And while Marc and Isidre are planning their strategy to get ready to fight for the victory, with their team-mate Gio Sala taking good care of them, Nani Roma, now on four wheels and in his Mitsubishi Montero MPR11, continues moving forward in this edition of the Dakar. Nani was seventh fastest of the hard special between Zouerat to Tichit and is already sixth in the overall standings. His boss, Dominique Serieys, insists that he has to stay cool, keeping a calm pace and waiting for the rest stage in Atar to see where they are. But Nani and his team, without expecting it, found themselves up in the sixth position of the overall standings after the disaster of the Zouerat stage. "It's not the most important thing right now, there is a lot of Dakar left yet and tomorrow, a problem or a mistake can send us back to the positions we had only a couple of days ago. We have to keep on learning, trying not to make any mistake and keeping concentration until the end. The most important is to reach Dakar, because everyday I do a special is a further day of learning and this is actually what this is all about. The hardness of this rally is starting to become clear now and fortunately my whole team is still in the race, Peterhansel has taken the lead and Alphand has a good position as well. "

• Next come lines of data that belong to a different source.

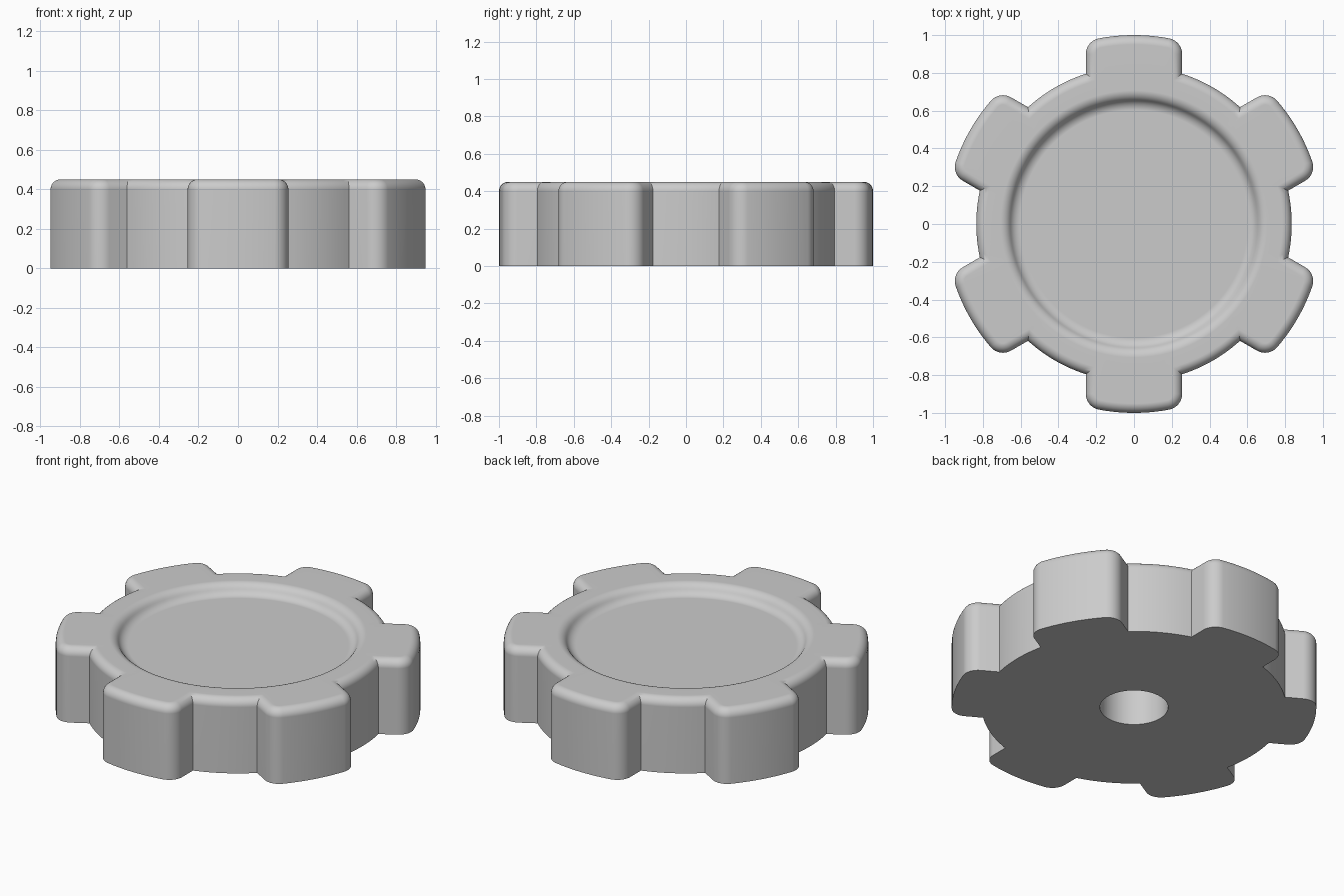
import bpy, bmesh
from math import sin, cos, pi, sqrt, atan2, radians

cube = bpy.data.objects.get("Cube")
if cube:
    bpy.data.objects.remove(cube, do_unlink=True)

LOBES = 6
HEIGHT = 0.45
BODY_R, TIP_R = 0.835, 1.0      # round body and lobe tips
HALF_W, CORNER = 0.255, 0.085   # lobe half width and corner radius
FILLET = 0.05                   # rounding of the upper outer edge
DISH_R, BLEND = 0.707, 0.06     # start of the dish and radius of its two bends
HOLE_R, HOLE_TOP = 0.187, 0.3


def half_lobe(d):
    """Points from the lobe root to the lobe tip, inset by d; lobe points to +y."""
    w = HALF_W - d
    pts = [(w, sqrt((BODY_R - d) ** 2 - w * w))]
    cx = HALF_W - CORNER
    cy = sqrt((TIP_R - CORNER) ** 2 - cx * cx)
    end = atan2(cy, cx)
    for i in range(9):
        a = end * i / 8
        pts.append((cx + (CORNER - d) * cos(a), cy + (CORNER - d) * sin(a)))
    for i in range(1, 6):
        a = end + (pi / 2 - end) * i / 5
        pts.append(((TIP_R - d) * cos(a), (TIP_R - d) * sin(a)))
    return pts


def outline(d):
    """Whole lobed outline, inset by d."""
    half = half_lobe(d)
    sector = half + [(-x, y) for x, y in reversed(half[:-1])]
    # body arc on to the next lobe
    start = atan2(sector[-1][1], sector[-1][0])
    stop = atan2(half[0][1], half[0][0]) + 2 * pi / LOBES
    for i in range(1, 12):
        a = start + (stop - start) * i / 12
        sector.append(((BODY_R - d) * cos(a), (BODY_R - d) * sin(a)))
    pts = []
    for k in range(LOBES):
        c, s = cos(2 * pi * k / LOBES), sin(2 * pi * k / LOBES)
        pts += [(x * c - y * s, x * s + y * c) for x, y in sector]
    return pts


ANGLES = [atan2(y, x) for x, y in outline(FILLET)]


def circle(r):
    return [(r * cos(a), r * sin(a)) for a in ANGLES]


# Stacked loops: hole, underside, side wall, top rounding, dish
levels = [(circle(HOLE_R), HOLE_TOP), (circle(HOLE_R), 0), (outline(0), 0)]
for i in range(8):
    a = pi / 2 * i / 7
    levels.append((outline(FILLET * (1 - cos(a))), HEIGHT - FILLET * (1 - sin(a))))
bend = radians(60)
run, drop = BLEND * sin(bend), BLEND * (1 - cos(bend))
for i in range(7):
    a = bend * i / 6
    levels.append((circle(DISH_R - BLEND * sin(a)), HEIGHT - BLEND * (1 - cos(a))))
for i in range(5, -1, -1):
    a = bend * i / 6
    levels.append((circle(DISH_R - 2 * run + BLEND * sin(a)),
                   HEIGHT - 2 * drop + BLEND * (1 - cos(a))))

bm = bmesh.new()
rings = [[bm.verts.new((x, y, z)) for x, y in pts] for pts, z in levels]
for low, high in zip(rings, rings[1:]):
    for i in range(len(low)):
        j = (i + 1) % len(low)
        bm.faces.new((low[i], low[j], high[j], high[i]))
bm.faces.new(rings[-1])               # dish floor
bm.faces.new(list(reversed(rings[0])))  # blind end of the hole
bmesh.ops.recalc_face_normals(bm, faces=bm.faces)

mesh = bpy.data.meshes.new("hand_knob")
bm.to_mesh(mesh)
bm.free()
knob = bpy.data.objects.new("hand_knob", mesh)
bpy.context.collection.objects.link(knob)

# Plain grey
grey = bpy.data.materials.new("grey")
grey.use_nodes = True
colour = (0.6, 0.6, 0.6, 1)
grey.diffuse_color = colour
grey.node_tree.nodes["Principled BSDF"].inputs["Base Color"].default_value = colour
mesh.materials.append(grey)

# Smooth bends, flat planes, crisp lobe roots
bpy.ops.object.select_all(action="DESELECT")
knob.select_set(True)
bpy.context.view_layer.objects.active = knob
bpy.ops.object.shade_smooth_by_angle(angle=radians(30))
weighted = knob.modifiers.new("flat_planes", "WEIGHTED_NORMAL")
weighted.keep_sharp = True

The truck driven by Jordi Juvanteny, Francesc Pardo and Jose Luis Criado is still in the race, they are fifteenth in the overall standings. Who could not continue in the race is Carlo de Gavardo, who suffered a crash yesterday and wasn't able to take the start today.
Stephane Peterhansel: "For us the position will still be the same, so it is not a major problem. But there are many teams still stuck in the dunes and in the sand with fuel problems".
Luc Alphand: "It is a decision which has been forced on the organizers and we must go along with that."
Hiroshi Masuoka: "It would have been a great chance for us to make up even more time and move up the leaderboard. The stage would have suited the Mitsubishi. Now we must wait until the stage into Atar to get back on track. A podium finish is still possible."